Stored data entries:

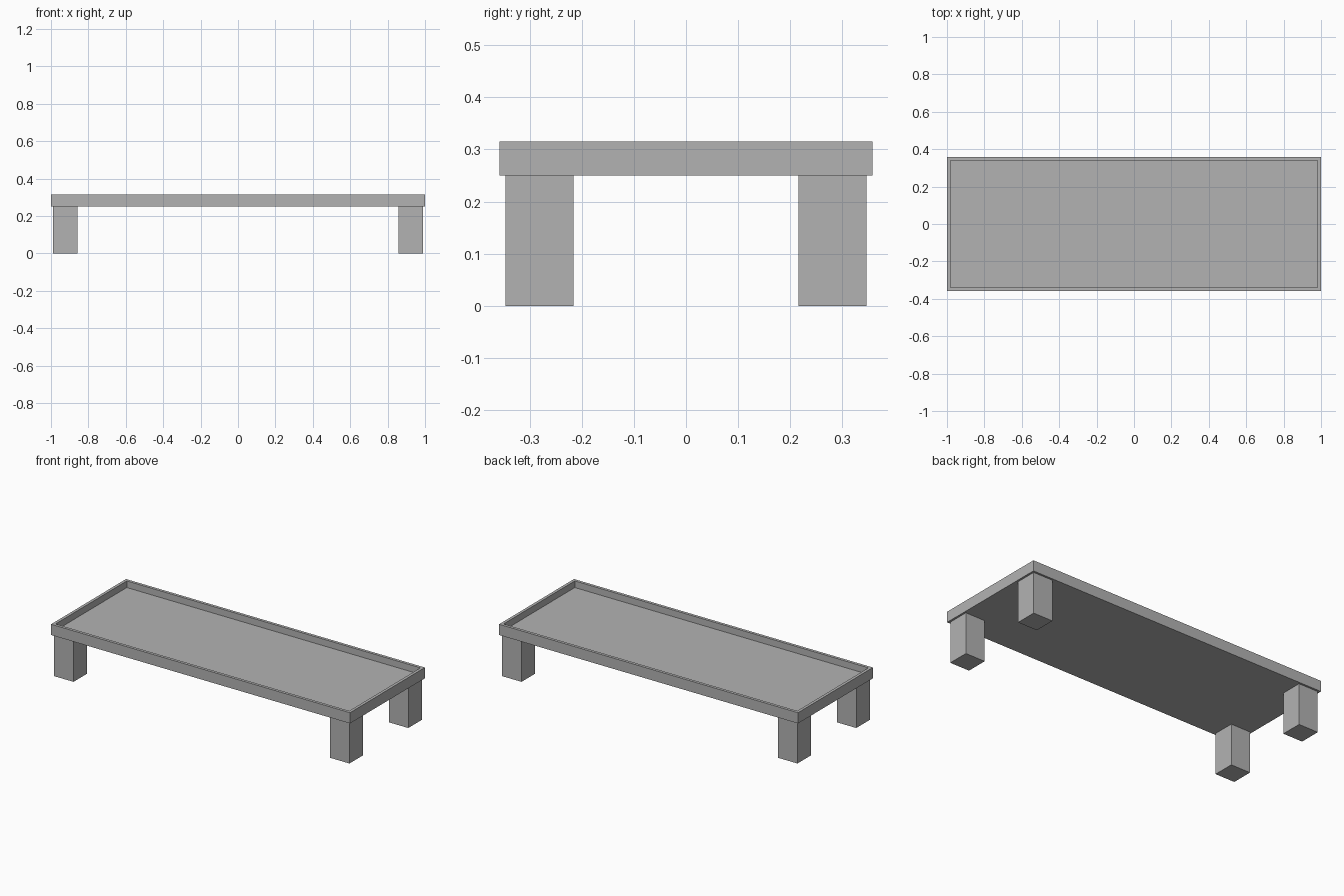
import bpy
import bmesh

cube = bpy.data.objects.get("Cube")
if cube:
    bpy.data.objects.remove(cube, do_unlink=True)

grey = bpy.data.materials.new("plain grey")
grey.use_nodes = True
colour = (0.45, 0.45, 0.45, 1)
grey.diffuse_color = colour
grey.node_tree.nodes["Principled BSDF"].inputs["Base Color"].default_value = colour

HALF_X, HALF_Y = 1.0, 0.358
LEG_HEIGHT, TOP = 0.25, 0.315
RIM, RECESS = 0.025, 0.04
LEG, LEG_INSET = 0.13, 0.012


def box(name, low, high):
    """Axis-aligned box between two corners."""
    bm = bmesh.new()
    bmesh.ops.create_cube(bm, size=1)
    for v in bm.verts:
        for i in range(3):
            v.co[i] = high[i] if v.co[i] > 0 else low[i]
    mesh = bpy.data.meshes.new(name)
    bm.to_mesh(mesh)
    bm.free()
    mesh.materials.append(grey)
    obj = bpy.data.objects.new(name, mesh)
    bpy.context.collection.objects.link(obj)
    return obj


# Tray top: a slab with its upper face inset and sunk to leave a raised rim
tray = box("tray_top", (-HALF_X, -HALF_Y, LEG_HEIGHT), (HALF_X, HALF_Y, TOP))
bm = bmesh.new()
bm.from_mesh(tray.data)
bm.normal_update()
floor = max(bm.faces, key=lambda f: f.calc_center_median().z)
bmesh.ops.inset_region(bm, faces=[floor], thickness=RIM)
walls = bmesh.ops.extrude_discrete_faces(bm, faces=[floor])
floor = walls["faces"][0]
bmesh.ops.translate(bm, verts=floor.verts, vec=(0, 0, -RECESS))
bmesh.ops.recalc_face_normals(bm, faces=bm.faces)
bm.to_mesh(tray.data)
bm.free()

# Four square legs near the corners
for side, sx in (("left", 1), ("right", -1)):
    for end, sy in (("front", -1), ("back", 1)):
        cx = sx * (HALF_X - LEG_INSET - LEG / 2)
        cy = sy * (HALF_Y - LEG_INSET - LEG / 2)
        box(f"{end}_{side}_leg",
            (cx - LEG / 2, cy - LEG / 2, 0),
            (cx + LEG / 2, cy + LEG / 2, LEG_HEIGHT))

Task requirements: Leaving the pictures behind, return every line above exactly.

Answer:
import bpy
import bmesh

cube = bpy.data.objects.get("Cube")
if cube:
    bpy.data.objects.remove(cube, do_unlink=True)

grey = bpy.data.materials.new("plain grey")
grey.use_nodes = True
colour = (0.45, 0.45, 0.45, 1)
grey.diffuse_color = colour
grey.node_tree.nodes["Principled BSDF"].inputs["Base Color"].default_value = colour

HALF_X, HALF_Y = 1.0, 0.358
LEG_HEIGHT, TOP = 0.25, 0.315
RIM, RECESS = 0.025, 0.04
LEG, LEG_INSET = 0.13, 0.012


def box(name, low, high):
    """Axis-aligned box between two corners."""
    bm = bmesh.new()
    bmesh.ops.create_cube(bm, size=1)
    for v in bm.verts:
        for i in range(3):
            v.co[i] = high[i] if v.co[i] > 0 else low[i]
    mesh = bpy.data.meshes.new(name)
    bm.to_mesh(mesh)
    bm.free()
    mesh.materials.append(grey)
    obj = bpy.data.objects.new(name, mesh)
    bpy.context.collection.objects.link(obj)
    return obj


# Tray top: a slab with its upper face inset and sunk to leave a raised rim
tray = box("tray_top", (-HALF_X, -HALF_Y, LEG_HEIGHT), (HALF_X, HALF_Y, TOP))
bm = bmesh.new()
bm.from_mesh(tray.data)
bm.normal_update()
floor = max(bm.faces, key=lambda f: f.calc_center_median().z)
bmesh.ops.inset_region(bm, faces=[floor], thickness=RIM)
walls = bmesh.ops.extrude_discrete_faces(bm, faces=[floor])
floor = walls["faces"][0]
bmesh.ops.translate(bm, verts=floor.verts, vec=(0, 0, -RECESS))
bmesh.ops.recalc_face_normals(bm, faces=bm.faces)
bm.to_mesh(tray.data)
bm.free()

# Four square legs near the corners
for side, sx in (("left", 1), ("right", -1)):
    for end, sy in (("front", -1), ("back", 1)):
        cx = sx * (HALF_X - LEG_INSET - LEG / 2)
        cy = sy * (HALF_Y - LEG_INSET - LEG / 2)
        box(f"{end}_{side}_leg",
            (cx - LEG / 2, cy - LEG / 2, 0),
            (cx + LEG / 2, cy + LEG / 2, LEG_HEIGHT))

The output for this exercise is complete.